(Data entries)

┄┄┄┄┄┄┄┄┄┄┄┄┄┄┄┄┄┄┄┄

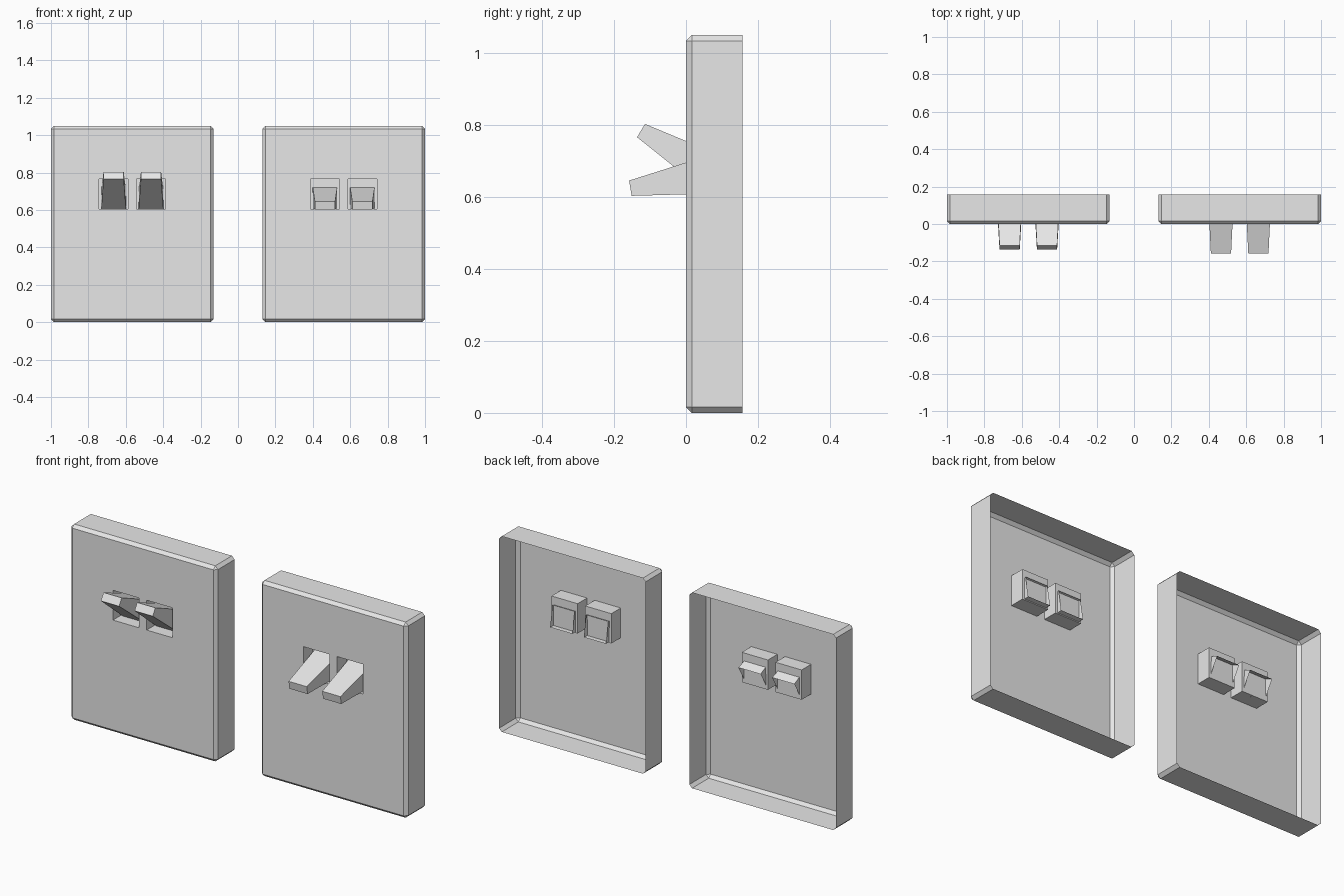
import bpy, bmesh, math
from mathutils import Matrix, Vector

cube = bpy.data.objects.get("Cube")
if cube:
    bpy.data.objects.remove(cube, do_unlink=True)

GREY = (0.8, 0.8, 0.8, 1.0)
mat = bpy.data.materials.new("plain_grey")
mat.use_nodes = True
mat.diffuse_color = GREY
mat.node_tree.nodes["Principled BSDF"].inputs["Base Color"].default_value = GREY

PLATE_X, WIDTH, HEIGHT, DEPTH, CHAMFER = 0.565, 0.87, 1.05, 0.157, 0.016
POCKET_X, POCKET_W, POCKET_DEPTH = 0.1, 0.155, 0.08
POCKET_Z = (0.605, 0.765)


def finish(bm, name, location):
    mesh = bpy.data.meshes.new(name)
    bm.to_mesh(mesh)
    bm.free()
    mesh.materials.append(mat)
    obj = bpy.data.objects.new(name, mesh)
    obj.location = location
    bpy.context.collection.objects.link(obj)
    return obj


def front_faces(bm):
    return [f for f in bm.faces if all(abs(v.co.y) < 1e-4 for v in f.verts)]


# Wall plate: chamfered shell, open at the back, with two sunken pockets
def wall_plate(name, x):
    bm = bmesh.new()
    bmesh.ops.create_cube(bm, size=1, matrix=Matrix.Translation((0, DEPTH / 2, HEIGHT / 2))
                          @ Matrix.Diagonal((WIDTH, DEPTH, HEIGHT, 1)))
    edges = [e for e in bm.edges if min(v.co.y for v in e.verts) < 1e-4]
    bmesh.ops.bevel(bm, geom=edges, offset=CHAMFER, segments=1, affect='EDGES')
    back = [f for f in bm.faces if all(v.co.y > DEPTH - 1e-4 for v in f.verts)]
    bmesh.ops.delete(bm, geom=back, context='FACES')

    # Score the pocket outlines into the front face
    cuts = [((s * POCKET_X + t * POCKET_W / 2, 0, 0), (1, 0, 0))
            for s in (-1, 1) for t in (-1, 1)]
    cuts += [((0, 0, z), (0, 0, 1)) for z in POCKET_Z]
    for point, normal in cuts:
        faces = front_faces(bm)
        geom = set(faces)
        for f in faces:
            geom.update(f.edges, f.verts)
        bmesh.ops.bisect_plane(bm, geom=list(geom), plane_co=point, plane_no=normal)

    # Push the pocket floors back
    def in_pocket(f):
        c = f.calc_center_median()
        return (abs(abs(c.x) - POCKET_X) < POCKET_W / 2
                and POCKET_Z[0] < c.z < POCKET_Z[1])
    pockets = [f for f in front_faces(bm) if in_pocket(f)]
    result = bmesh.ops.extrude_face_region(bm, geom=pockets)
    moved = [g for g in result["geom"] if isinstance(g, bmesh.types.BMVert)]
    bmesh.ops.translate(bm, verts=moved, vec=Vector((0, POCKET_DEPTH, 0)))
    left = [f for f in pockets if f.is_valid]
    bmesh.ops.delete(bm, geom=left, context='FACES')
    return finish(bm, name, (x, 0, 0))


# Toggle: tapered lever, open at its hidden end, turned about its hinge
def toggle(name, x, tilt):
    bm = bmesh.new()
    bmesh.ops.create_cube(bm, size=2)
    for v in bm.verts:
        tip = v.co.y < 0
        half_w, half_h, y = (0.054, 0.0215, -0.237) if tip else (0.066, 0.0575, 0.02)
        v.co = (v.co.x * half_w, y, v.co.z * half_h)
    base = [f for f in bm.faces if all(v.co.y > 0 for v in f.verts)]
    bmesh.ops.delete(bm, geom=base, context='FACES')
    obj = finish(bm, name, (x, 0.079, 0.664))
    obj.rotation_euler.x = math.radians(tilt)
    return obj


for label, side, tilt in (("right", -1, -30.6), ("left", 1, 9.6)):
    wall_plate(label + "_wall_plate", side * PLATE_X)
    for place, offset in (("inner", -side), ("outer", side)):
        toggle(f"{label}_{place}_toggle", side * PLATE_X + offset * POCKET_X, tilt)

┄┄┄┄┄┄┄┄┄┄┄┄┄┄┄┄┄┄┄┄

**What to do:** The answer must be a single number: how many lines of the entries contain "side".

**Response to the exercise:** 4